TASK DIRECTIONS:
Below are some records; quote exactly the lines from the one that contains "(0, .01, 1.2, .125, .15)], mirror=False, segs=40, level=True)" through the one that contains "segs=40, n=1, level=True)", inclusive, and no others.

******

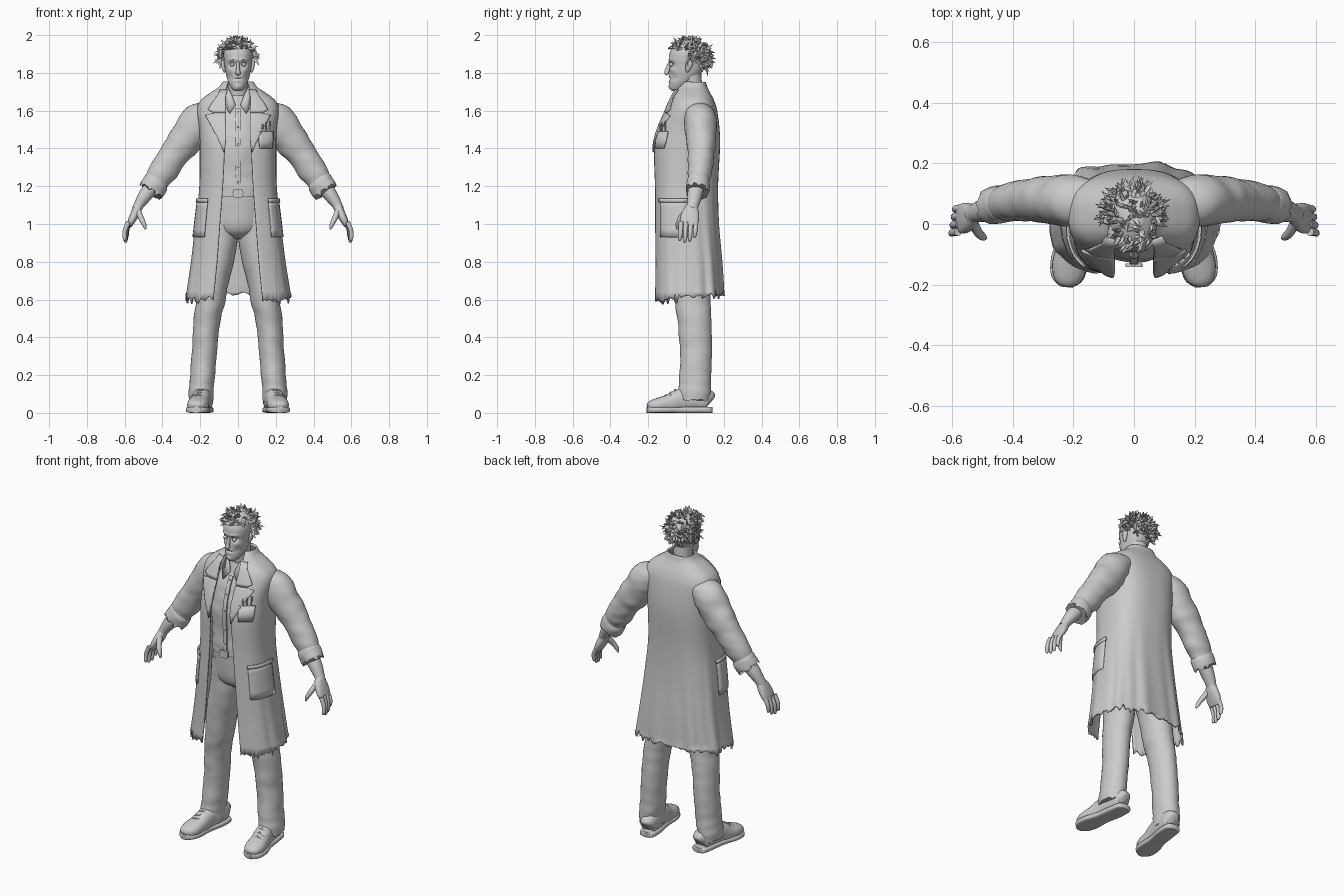
import bpy, bmesh, random
from math import sin, cos, asin, pi, exp, radians
from mathutils import Vector, noise

random.seed(4)
cube = bpy.data.objects.get("Cube")
if cube:
    bpy.data.objects.remove(cube, do_unlink=True)

grey = bpy.data.materials.new("plain_grey")
grey.use_nodes = True
grey.diffuse_color = (0.6, 0.6, 0.6, 1)
grey.node_tree.nodes["Principled BSDF"].inputs["Base Color"].default_value = (0.6, 0.6, 0.6, 1)


def finish(name, bm, mirror=False, thick=0, angle=50):
    bmesh.ops.recalc_face_normals(bm, faces=bm.faces)
    me = bpy.data.meshes.new(name)
    bm.to_mesh(me)
    bm.free()
    me.shade_smooth()
    me.set_sharp_from_angle(angle=radians(angle))
    me.materials.append(grey)
    ob = bpy.data.objects.new(name, me)
    bpy.context.collection.objects.link(ob)
    if thick:
        mod = ob.modifiers.new("Thickness", "SOLIDIFY")
        mod.thickness, mod.offset = thick, 0
    if mirror:
        ob.modifiers.new("Mirror", "MIRROR")
    return ob


def resample(pts, n):
    """Catmull-Rom curve through rows of numbers."""
    vs = [Vector(p) for p in pts]
    vs = [2 * vs[0] - vs[1]] + vs + [2 * vs[-1] - vs[-2]]
    out = []
    for a, b, c, d in zip(vs, vs[1:], vs[2:], vs[3:]):
        for k in range(n):
            t = k / n
            out.append(0.5 * (2 * b + (c - a) * t + (2 * a - 5 * b + 4 * c - d) * t * t
                              + (3 * b - a - 3 * c + d) * t ** 3))
    return out + [vs[-2]]


def skin(bm, rings, closed):
    for r, s in zip(rings, rings[1:]):
        for i in range(len(r) if closed else len(r) - 1):
            j = (i + 1) % len(r)
            bm.faces.new((r[i], r[j], s[j], s[i]))


def tube(name, pts, ref=(0, 1, 0), segs=24, n=4, mirror=True, level=False, power=1,
         wrinkle=0, ragged=0, shape=None):
    """Loft ellipses along a path; each row is x, y, z, radius along ref, radius across."""
    bm, rows, rings = bmesh.new(), resample(pts, n), []
    for k, row in enumerate(rows):
        p = Vector(row[:3])
        t = Vector(rows[min(k + 1, len(rows) - 1)][:3]) - Vector(rows[max(k - 1, 0)][:3])
        t = Vector((0, 0, 1)) if level else t.normalized()
        u = Vector(ref)
        u = (u - t * u.dot(t)).normalized()
        v = t.cross(u)
        ring = []
        for i in range(segs):
            a = 2 * pi * i / segs
            c, s = cos(a), sin(a)
            c, s = [abs(q) ** power * (1 if q > 0 else -1) for q in (c, s)]
            q = p + u * row[3] * c + v * row[4] * s
            if wrinkle:
                w = noise.noise(Vector((q.x * 8, q.y * 8, q.z * 22)))
                q = p + (q - p) * (1 + wrinkle * w)
            if ragged and k == len(rows) - 1:
                q += t * random.uniform(-ragged, ragged)
            ring.append(bm.verts.new(shape(q) if shape else q))
        rings.append(ring)
    skin(bm, rings, True)
    bm.faces.new(rings[0])
    bm.faces.new(rings[-1])
    return finish(name, bm, mirror)


# Coat body: height, half width, front, back, half opening
coat_rows = resample([(.6, .275, -.168, .195, .13), (.8, .245, -.165, .185, .11),
                      (1, .222, -.165, .17, .095), (1.2, .2, -.165, .165, .08),
                      (1.4, .198, -.168, .175, .07), (1.5, .2, -.145, .173, .066),
                      (1.6, .212, -.1, .16, .066), (1.65, .195, -.08, .145, .07),
                      (1.69, .145, -.06, .125, .068), (1.72, .1, -.04, .11, .06),
                      (1.75, .078, -.01, .1, .05)], 5)
BOX = .75


def coat_row(z):
    for a, b in zip(coat_rows, coat_rows[1:]):
        if z <= b[0]:
            return a.lerp(b, max(0, (z - a[0]) / (b[0] - a[0])))
    return coat_rows[-1]


def edge_angle(x, w):
    return asin(min(1, x / w) ** (1 / BOX))


def coat_point(z, a, off=0):
    _, w, yf, yb, _ = coat_row(z)
    fold = 1 + max(0, 1.25 - z) * (.045 * sin(9 * a) + .03 * sin(17 * a + 3 * z)) * sin(a / 2) ** 2
    s, c = sin(a), cos(a)
    x = (w * fold + off) * abs(s) ** BOX * (1 if s > 0 else -1)
    y = ((yb - yf) / 2 * fold + off) * abs(c) ** BOX * (1 if c > 0 else -1)
    return Vector((x, (yf + yb) / 2 - y, z))


bm, rings, cols = bmesh.new(), [], 110
tatter = [random.choice((-.03, -.015, 0, .015, .03)) * random.random() for _ in range(cols + 1)]
for k, row in enumerate(coat_rows):
    a0 = edge_angle(row[4], row[1])
    ring = []
    for i in range(cols + 1):
        a = a0 + (2 * pi - 2 * a0) * i / cols
        p = coat_point(row[0], a)
        if k == 0:
            p.z += tatter[i] + .012 - .02 * cos(a)
        ring.append(bm.verts.new(p))
    rings.append(ring)
skin(bm, rings, False)
finish("coat_body", bm, thick=.01)


def patch(name, rows, angles=False, mirror=True, off=.01, thick=.008):
    """Cloth piece lying on the coat; rows are height, inner, outer (x or angle)."""
    bm, rings = bmesh.new(), []
    for z, a, b in rows:
        if not angles:
            w = coat_row(z)[1]
            a, b = edge_angle(a, w), edge_angle(b, w)
        rings.append([bm.verts.new(coat_point(z, a + (b - a) * i / 8, off)) for i in range(9)])
    skin(bm, rings, False)
    return finish(name, bm, mirror, thick)


patch("lapel", [(1.38, .068, .072), (1.43, .062, .09), (1.48, .06, .115), (1.53, .06, .14),
                (1.575, .06, .165), (1.585, .06, .12)])
patch("coat_collar", [(1.59, .06, .125), (1.605, .06, .15), (1.64, .062, .13),
                      (1.68, .06, .1), (1.71, .05, .085)], off=.012)
patch("hip_pocket", [(.93 + .04 * i, .75, 1.6) for i in range(6)], True, off=.007)
patch("hip_pocket_hem", [(1.115, .73, 1.62), (1.135, .73, 1.62)], True, off=.012)
patch("chest_pocket", [(1.4, .11, .17), (1.44, .105, .175), (1.49, .105, .175)], mirror=False)
for i in range(3):
    x = .125 + .02 * i
    y = coat_point(1.5, edge_angle(x, .2)).y - .012
    tube("pen", [(x, y, 1.46, .004, .004), (x + .006, y, 1.53 + .008 * i, .004, .004)],
         segs=8, n=1, mirror=False)

# Sleeves, forearms and hands
tube("sleeve", [(.12, .07, 1.6, .065, .05), (.2, .075, 1.555, .085, .09), (.27, .08, 1.46, .08, .092),
                (.335, .08, 1.37, .072, .08), (.39, .075, 1.29, .064, .073),
                (.44, .065, 1.215, .056, .062), (.458, .06, 1.188, .056, .06)],
     segs=32, n=6, wrinkle=.1)
tube("rolled_cuff", [(.425, .068, 1.235, .058, .062), (.437, .065, 1.218, .066, .07),
                     (.455, .06, 1.19, .064, .07), (.463, .058, 1.178, .062, .066)],
     segs=32, n=3, wrinkle=.12, ragged=.018)
tube("forearm", [(.42, .062, 1.24, .042, .042), (.485, .048, 1.16, .04, .038),
                 (.525, .036, 1.1, .031, .027), (.535, .03, 1.08, .032, .025)])
tube("palm", [(.525, .036, 1.1, .027, .022), (.542, .025, 1.06, .045, .024),
              (.562, .018, 1.02, .05, .02), (.575, .015, .992, .042, .014)], power=.8)
for i in range(4):
    y, reach = .052 - .026 * i, (.055, .075, .08, .07)[i]
    x = .568 + .004 * i
    tube("finger", [(x, y, 1.01, .013, .013), (x + .018, y - .002, 1 - reach * .5, .012, .012),
                    (x + .02, y - .006, .995 - reach, .01, .01),
                    (x + .016, y - .008, .982 - reach, .004, .004)], segs=12)
tube("thumb", [(.53, .005, 1.07, .018, .016), (.515, -.025, 1.035, .016, .015),
               (.498, -.042, 1, .013, .012), (.488, -.046, .972, .005, .005)], segs=12)

# Trousers
tube("trouser_leg", [(.08, .02, 1.1, .11, .08), (.093, .025, .9, .105, .088), (.122, .03, .75, .1, .085),
                     (.145, .035, .6, .095, .077), (.165, .045, .48, .088, .07),
                     (.175, .052, .35, .084, .067), (.187, .05, .2, .084, .066),
                     (.194, .045, .12, .086, .064), (.197, .042, .065, .088, .064)],
     segs=32, n=6, wrinkle=.06, ragged=.008)
tube("trouser_seat", [(0, .025, .92, .06, .05), (0, .02, .97, .115, .135), (0, .015, 1.08, .125, .155),
                      (0, .01, 1.2, .125, .15)], mirror=False, segs=40, level=True)
tube("belt", [(0, .01, z, .132, .157) for z in (1.145, 1.18)], mirror=False, segs=40, n=1, level=True)
tube("buckle", [(0, -.13, 1.162, .022, .028), (0, -.142, 1.162, .022, .028)], ref=(0, 0, 1),
     segs=16, n=1, mirror=False, power=.4)

# Shirt with collar, placket and buttons
shirt = [(0, .01, 1.18, .132, .158), (0, .01, 1.27, .13, .155), (0, .015, 1.42, .14, .165),
         (0, .03, 1.54, .125, .155), (0, .035, 1.63, .085, .1), (0, .03, 1.68, .062, .062)]
tube("shirt", shirt, mirror=False, segs=48, n=6, level=True, wrinkle=.05)
front = resample(shirt, 4)
tube("shirt_placket", [(0, r[1] - r[3] - .002, r[2], .006, .014) for r in front[:-5]],
     mirror=False, segs=8, n=1, power=.4)
for r in front[2:-5:3]:
    y = r[1] - r[3] - .006
    tube("button", [(0, y, r[2], .006, .006), (0, y - .005, r[2], .005, .005)], ref=(0, 0, 1),
         segs=10, n=1, mirror=False)
bm = bmesh.new()
flap = [[bm.verts.new(p) for p in row] for row in (
    [(.012, -.055, 1.63), (.045, -.078, 1.585), (.075, -.045, 1.64)],
    [(.035, -.035, 1.69), (.055, -.025, 1.69), (.07, .0, 1.7)],
    [(.05, .01, 1.72), (.06, .015, 1.72), (.068, .03, 1.72)])]
skin(bm, flap, False)
finish("shirt_collar", bm, True, .007)

# Shoes
tube("shoe_sole", [(.175, .14, .016, .016, .02), (.176, .125, .016, .016, .045), (.183, .05, .016, .016, .052),
                   (.198, -.04, .016, .016, .05), (.212, -.12, .016, .016, .062),
                   (.22, -.18, .016, .016, .052), (.223, -.208, .016, .016, .02)],
     ref=(0, 0, 1), power=.5)
tube("shoe_upper", [(.175, .132, .06, .03, .02), (.177, .115, .07, .055, .045), (.183, .05, .075, .065, .05),
                    (.195, -.03, .068, .06, .05), (.205, -.085, .05, .05, .053),
                    (.213, -.14, .042, .04, .057), (.22, -.185, .035, .03, .043),
                    (.222, -.203, .03, .015, .018)], ref=(0, 0, 1), power=.85,
     shape=lambda q: Vector((q.x, q.y, max(q.z, .024))))
for i in range(3):
    y = -.05 - .025 * i
    tube("shoe_lace", [(.165 + .006 * i, y, .108 - .011 * i, .005, .005),
                       (.2 + .005 * i, y - .008, .122 - .014 * i, .005, .005),
                       (.235 + .004 * i, y - .008, .1 - .01 * i, .005, .005)], segs=8)


# Head: shaped by soft dents and swellings (x, z, amount, width, height)
def face(q):
    if q.y < .01:
        for x, z, amount, w, h in [(.032, 1.845, .016, .016, .012), (.03, 1.87, -.007, .022, .007),
                                   (.042, 1.815, -.006, .014, .012), (.045, 1.775, .009, .016, .02),
                                   (0, 1.768, .007, .024, .004), (0, 1.757, -.004, .016, .005),
                                   (0, 1.78, -.004, .018, .006), (0, 1.728, -.006, .016, .012)]:
            q.y += amount * exp(-((abs(q.x) - x) / w) ** 2 - ((q.z - z) / h) ** 2)
    return q


profile = [(1.703, -.07, -.02, .015), (1.715, -.085, 0, .032), (1.75, -.088, .035, .051),
           (1.79, -.088, .075, .063), (1.83, -.086, .1, .07), (1.87, -.09, .11, .075),
           (1.91, -.085, .108, .075), (1.95, -.06, .09, .06), (1.975, -.015, .05, .03)]
tube("head", [(0, (f + b) / 2, z, (b - f) / 2, w) for z, f, b, w in profile],
     mirror=False, segs=64, n=8, level=True, power=.92, shape=face)
tube("neck", [(0, .05, 1.6, .065, .07), (0, .035, 1.68, .056, .054), (0, .025, 1.79, .056, .054)], mirror=False)
tube("nose", [(0, -.08, 1.862, .008, .007), (0, -.09, 1.84, .011, .008), (0, -.1, 1.812, .013, .011),
              (0, -.101, 1.8, .013, .015), (0, -.094, 1.791, .008, .01)], mirror=False, segs=16)
tube("eye", [(.031, -.079, z, r, r) for z, r in ((1.833, .003), (1.838, .009), (1.844, .011), (1.85, .009), (1.855, .003))],
     segs=14, level=True)
tube("ear", [(.07, .005, 1.805, .006, .006), (.075, .01, 1.82, .013, .009), (.08, .017, 1.85, .02, .01),
             (.078, .017, 1.868, .008, .006)], segs=14)

# Hair: scalp cap covered with bent tufts
bm = bmesh.new()
bmesh.ops.create_uvsphere(bm, u_segments=36, v_segments=24, radius=1)
bald = [v for v in bm.verts if not (v.co.z > .48 or v.co.y > -.1 and v.co.z > -.25 - .6 * v.co.y)]
bmesh.ops.delete(bm, geom=bald, context="VERTS")
roots = []
for v in bm.verts:
    d = v.co.copy()
    v.co = Vector((-.004 + d.x * .09, .018 + d.y * .102, 1.883 + d.z * .09))
    if random.random() < 1.15 - abs(d.z):
        roots.append((v.co.copy(), d))


def jitter(s):
    return Vector([random.uniform(-s, s) for _ in range(3)])


for p, d in roots:
    fringe = d.y < -.6
    way = (d + jitter(.8)).normalized()
    bend = jitter(.7) + Vector((0, 0, -.2))
    length = random.uniform(.022, .042)
    if fringe:
        way = (Vector((-.4, -.8, .2)) + jitter(.4)).normalized()
        bend = Vector((-.5, -.1, -.8))
    side = way.orthogonal().normalized()
    over = way.cross(side)
    loops = []
    for t, r in ((-.2, .011), (.55, .008)):
        c = p + way * length * t
        loops.append([bm.verts.new(c + (side * cos(k * pi / 2) + over * sin(k * pi / 2) * .6) * r)
                      for k in range(4)])
    skin(bm, loops, True)
    tip = bm.verts.new(p + way * length + bend * length * .5)
    for k in range(4):
        bm.faces.new((loops[1][k], loops[1][(k + 1) % 4], tip))
for v in bm.verts:
    v.co.z = min(v.co.z, 2)
finish("hair", bm, angle=60)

******

TASK RESPONSE:
                      (0, .01, 1.2, .125, .15)], mirror=False, segs=40, level=True)
tube("belt", [(0, .01, z, .132, .157) for z in (1.145, 1.18)], mirror=False, segs=40, n=1, level=True)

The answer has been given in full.